My mother told me that the blackflies hatch out on Memorial Day weekend at our cabin in Northern Maine.
That’s Mattaseunk Lake in Molunkus, Maine, to be exact, about 7 hours north of here (Cape Cod).
Other than bad memories of fast-moving black clouds of dread that sent me hand-swishing and running full tilt in the other direction - and having to wear a head net for the better part of June as a kid - I’d forgotten about the tiny, biting, blood-extracting monsters.
Mom said the mosquitoes hatch at the same time and that we’d better bring bug repellent.
I don’t like bug repellent. I don’t like anything on my skin.
Thom being from New Jersey and with limited experience with Maine, took his cues from me so we nixed the bug repellent. We did bring a couple of loose-fitting head nets, just in case.
The day before Memorial Day was perfect and I was heartened. Mom was wrong! The night was good too, with about 5 whining mosquitoes over the course of the night, allowing us to sleep long and comfortably in the silence of the woods. We made plans to jack up the tilted shed the next day and I had spotted some fabulous ferns destined for a Cape Cod garden that I planned to dig up.
And then, Memorial Day hit.
It didn’t come…it hit, bringing with it all the blackflies and freshly hatched mosquitoes released from the depths of hell and starving for blood.
Shocked, we donned our head nets and bravely headed outside to jack up the shed. The shed didn't especially want to be jacked up, and the process wasn't going smoothly.
Thom, as with most men, lacks hips that are helpful in holding up a pair of pants. I observed this, while being reminded of a well-known American mantra to try to get kids off drugs. I hoped the blackflies would indeed “say no to crack,” but they proceeded, undaunted, with their terrible mission while an army of mosquitoes assisted.
Tom eventually gave up the slapping routine and ran to the camp while I ran to the ferns. The ferns weren’t anxious to move to Cape Cod and resisted me for a good half hour, enough time for the blackflies to get into my loosened head net to chew on my face and neck along with my wrists and ankles.
After a horrid night with troops of mosquitoes that forced us to make a tent under the sheets, we went out in search of better head nets. After all, we had the entire leaking roof to cover with roof paper as a stop-gap, pre-reroofing measure before heading back to the Cape.
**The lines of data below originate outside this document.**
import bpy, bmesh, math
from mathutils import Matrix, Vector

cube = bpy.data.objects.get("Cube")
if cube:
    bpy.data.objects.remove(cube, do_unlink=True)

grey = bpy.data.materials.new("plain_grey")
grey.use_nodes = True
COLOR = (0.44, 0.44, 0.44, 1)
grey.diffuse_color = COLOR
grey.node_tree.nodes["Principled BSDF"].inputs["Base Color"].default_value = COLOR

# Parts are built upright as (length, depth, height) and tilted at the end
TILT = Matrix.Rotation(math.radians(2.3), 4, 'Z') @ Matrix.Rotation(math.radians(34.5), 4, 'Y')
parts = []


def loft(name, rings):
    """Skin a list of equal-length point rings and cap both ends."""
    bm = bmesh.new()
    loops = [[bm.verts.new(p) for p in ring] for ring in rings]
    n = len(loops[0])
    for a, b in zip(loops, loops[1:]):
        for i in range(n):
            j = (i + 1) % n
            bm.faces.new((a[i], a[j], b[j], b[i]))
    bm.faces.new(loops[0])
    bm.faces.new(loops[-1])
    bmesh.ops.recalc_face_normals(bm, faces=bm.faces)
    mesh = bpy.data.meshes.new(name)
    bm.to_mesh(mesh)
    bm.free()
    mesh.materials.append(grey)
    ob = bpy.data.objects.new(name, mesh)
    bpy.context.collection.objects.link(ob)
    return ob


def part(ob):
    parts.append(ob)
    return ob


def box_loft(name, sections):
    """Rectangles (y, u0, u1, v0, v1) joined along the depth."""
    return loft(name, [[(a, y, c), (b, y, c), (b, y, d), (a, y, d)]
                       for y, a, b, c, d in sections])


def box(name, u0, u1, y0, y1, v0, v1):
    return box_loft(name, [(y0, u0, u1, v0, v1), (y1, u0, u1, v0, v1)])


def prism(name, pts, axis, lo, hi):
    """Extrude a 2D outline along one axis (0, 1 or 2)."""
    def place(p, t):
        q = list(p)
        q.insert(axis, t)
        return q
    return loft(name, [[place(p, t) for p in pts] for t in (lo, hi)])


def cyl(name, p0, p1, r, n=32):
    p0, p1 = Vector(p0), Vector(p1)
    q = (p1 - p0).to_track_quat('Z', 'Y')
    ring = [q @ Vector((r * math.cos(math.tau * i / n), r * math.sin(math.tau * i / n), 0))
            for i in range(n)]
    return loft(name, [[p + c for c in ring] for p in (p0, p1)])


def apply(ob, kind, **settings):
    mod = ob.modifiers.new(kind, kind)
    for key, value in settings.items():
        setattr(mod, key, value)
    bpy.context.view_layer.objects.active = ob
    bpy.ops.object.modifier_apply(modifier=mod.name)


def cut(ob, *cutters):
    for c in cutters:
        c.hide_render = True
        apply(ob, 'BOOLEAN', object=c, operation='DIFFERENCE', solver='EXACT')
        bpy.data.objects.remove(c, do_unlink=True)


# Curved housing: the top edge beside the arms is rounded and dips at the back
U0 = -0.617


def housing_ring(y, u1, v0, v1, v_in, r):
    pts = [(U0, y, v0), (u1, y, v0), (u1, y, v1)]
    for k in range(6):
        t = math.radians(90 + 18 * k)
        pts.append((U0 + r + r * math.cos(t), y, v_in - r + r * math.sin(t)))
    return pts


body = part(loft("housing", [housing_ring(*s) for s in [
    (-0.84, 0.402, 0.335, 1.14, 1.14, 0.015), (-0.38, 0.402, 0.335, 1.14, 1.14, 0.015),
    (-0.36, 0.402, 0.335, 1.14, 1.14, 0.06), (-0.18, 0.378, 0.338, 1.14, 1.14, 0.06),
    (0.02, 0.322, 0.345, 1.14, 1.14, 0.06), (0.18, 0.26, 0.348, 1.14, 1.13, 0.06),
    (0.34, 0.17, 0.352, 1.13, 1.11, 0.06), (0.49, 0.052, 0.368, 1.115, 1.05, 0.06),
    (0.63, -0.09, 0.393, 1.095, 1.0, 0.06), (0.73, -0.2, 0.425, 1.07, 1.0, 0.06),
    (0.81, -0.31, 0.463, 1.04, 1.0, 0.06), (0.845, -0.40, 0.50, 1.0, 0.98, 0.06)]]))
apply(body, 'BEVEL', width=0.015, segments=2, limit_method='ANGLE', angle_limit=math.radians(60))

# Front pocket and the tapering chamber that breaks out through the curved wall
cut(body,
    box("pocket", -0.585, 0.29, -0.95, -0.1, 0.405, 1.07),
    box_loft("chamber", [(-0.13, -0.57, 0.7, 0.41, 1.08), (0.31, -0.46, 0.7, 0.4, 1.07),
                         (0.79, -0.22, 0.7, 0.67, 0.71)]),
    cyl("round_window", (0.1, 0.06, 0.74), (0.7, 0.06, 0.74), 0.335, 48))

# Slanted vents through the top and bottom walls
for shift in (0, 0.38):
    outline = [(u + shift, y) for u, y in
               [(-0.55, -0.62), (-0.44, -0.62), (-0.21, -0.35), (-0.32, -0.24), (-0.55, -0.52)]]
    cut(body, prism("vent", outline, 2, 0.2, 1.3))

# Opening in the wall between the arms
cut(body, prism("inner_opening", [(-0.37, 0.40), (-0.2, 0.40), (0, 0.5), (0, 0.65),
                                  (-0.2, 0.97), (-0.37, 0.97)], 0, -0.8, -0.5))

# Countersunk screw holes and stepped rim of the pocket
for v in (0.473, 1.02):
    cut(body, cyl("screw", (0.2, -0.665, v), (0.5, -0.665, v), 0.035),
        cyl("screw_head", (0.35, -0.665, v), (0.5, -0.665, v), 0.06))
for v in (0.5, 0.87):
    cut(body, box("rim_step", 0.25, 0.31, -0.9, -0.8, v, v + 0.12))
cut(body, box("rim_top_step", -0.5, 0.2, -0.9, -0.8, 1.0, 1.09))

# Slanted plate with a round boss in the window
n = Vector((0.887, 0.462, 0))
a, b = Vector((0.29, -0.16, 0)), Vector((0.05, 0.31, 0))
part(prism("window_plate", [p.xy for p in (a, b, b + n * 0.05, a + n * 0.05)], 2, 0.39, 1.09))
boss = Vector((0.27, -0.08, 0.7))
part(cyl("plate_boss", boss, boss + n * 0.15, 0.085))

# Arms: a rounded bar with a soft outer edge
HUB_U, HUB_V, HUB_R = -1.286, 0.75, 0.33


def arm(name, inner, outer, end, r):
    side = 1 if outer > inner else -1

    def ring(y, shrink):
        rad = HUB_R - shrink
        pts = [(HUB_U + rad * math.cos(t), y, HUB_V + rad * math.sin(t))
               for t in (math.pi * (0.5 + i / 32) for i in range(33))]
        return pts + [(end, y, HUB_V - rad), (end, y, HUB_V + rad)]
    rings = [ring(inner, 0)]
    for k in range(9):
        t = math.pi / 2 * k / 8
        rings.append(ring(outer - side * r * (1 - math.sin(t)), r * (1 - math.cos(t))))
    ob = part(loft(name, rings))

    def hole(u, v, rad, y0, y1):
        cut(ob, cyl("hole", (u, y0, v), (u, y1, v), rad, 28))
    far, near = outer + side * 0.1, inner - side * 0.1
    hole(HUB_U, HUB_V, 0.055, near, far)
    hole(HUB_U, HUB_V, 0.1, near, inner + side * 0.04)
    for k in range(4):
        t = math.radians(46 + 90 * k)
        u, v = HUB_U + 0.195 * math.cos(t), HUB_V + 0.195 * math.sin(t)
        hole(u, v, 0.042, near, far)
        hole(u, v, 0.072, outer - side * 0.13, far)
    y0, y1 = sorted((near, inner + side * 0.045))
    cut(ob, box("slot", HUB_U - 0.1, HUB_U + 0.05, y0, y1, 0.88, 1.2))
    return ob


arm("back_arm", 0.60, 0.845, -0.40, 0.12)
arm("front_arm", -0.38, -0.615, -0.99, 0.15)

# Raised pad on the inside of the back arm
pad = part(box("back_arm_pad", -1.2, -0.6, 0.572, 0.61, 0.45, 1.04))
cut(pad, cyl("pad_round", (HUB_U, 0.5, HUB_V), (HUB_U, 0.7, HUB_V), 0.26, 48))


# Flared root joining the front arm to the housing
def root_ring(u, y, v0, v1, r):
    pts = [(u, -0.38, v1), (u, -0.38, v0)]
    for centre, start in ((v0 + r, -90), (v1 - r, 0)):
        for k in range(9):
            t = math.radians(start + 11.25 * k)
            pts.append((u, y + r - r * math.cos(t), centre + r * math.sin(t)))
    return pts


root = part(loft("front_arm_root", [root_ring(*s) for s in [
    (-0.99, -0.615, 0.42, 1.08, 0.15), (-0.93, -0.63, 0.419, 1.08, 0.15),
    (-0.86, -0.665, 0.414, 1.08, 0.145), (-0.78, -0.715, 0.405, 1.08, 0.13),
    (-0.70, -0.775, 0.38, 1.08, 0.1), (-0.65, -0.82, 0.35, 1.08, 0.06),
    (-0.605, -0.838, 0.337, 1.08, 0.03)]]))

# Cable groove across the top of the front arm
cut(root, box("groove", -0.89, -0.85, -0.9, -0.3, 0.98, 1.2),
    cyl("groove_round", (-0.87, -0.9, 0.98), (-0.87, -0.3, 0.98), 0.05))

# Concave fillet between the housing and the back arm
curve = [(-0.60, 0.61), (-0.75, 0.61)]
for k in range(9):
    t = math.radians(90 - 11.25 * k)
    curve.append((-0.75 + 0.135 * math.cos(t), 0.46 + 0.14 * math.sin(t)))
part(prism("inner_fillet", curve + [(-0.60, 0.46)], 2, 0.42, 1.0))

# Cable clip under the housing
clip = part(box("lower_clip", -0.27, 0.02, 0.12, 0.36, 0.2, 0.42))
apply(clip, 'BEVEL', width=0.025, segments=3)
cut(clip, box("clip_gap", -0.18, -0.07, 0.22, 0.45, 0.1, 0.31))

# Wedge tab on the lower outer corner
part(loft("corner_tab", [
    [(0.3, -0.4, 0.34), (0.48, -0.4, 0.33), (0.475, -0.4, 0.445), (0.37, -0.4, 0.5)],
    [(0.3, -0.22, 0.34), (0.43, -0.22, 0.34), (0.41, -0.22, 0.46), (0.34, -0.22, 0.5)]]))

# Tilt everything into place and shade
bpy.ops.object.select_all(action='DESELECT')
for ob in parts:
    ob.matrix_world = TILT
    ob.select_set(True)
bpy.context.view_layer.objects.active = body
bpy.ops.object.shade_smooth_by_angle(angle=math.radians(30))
The manager at the lumber store had no idea where one could buy a head net. He’d “given blood” on Memorial Day too, he said, but then, he gets used to it. I later heard that my brother, two hours further north, had experienced the same low-hanging pants problem as Thom and he also gave his part to the continuance of the blackfly species.
We eventually found better head nets and some strong repellent…that I applied freely to both of us. Nary a bug bothered us on the roof all afternoon. Or maybe they were just afraid of heights.
Tom scratched for days. I scratched for weeks. The ferns are still looking lush in a shady Cape garden and we hear that the cabin is dry. The shed is as we left it, half sunk and half raised. The bulk of the bugs leave by July 4th so it’s safe to return to camp…or so says Mom who seems to know all things. Mom says the bullfrogs eat them up. Maybe she’s right. She has been right before.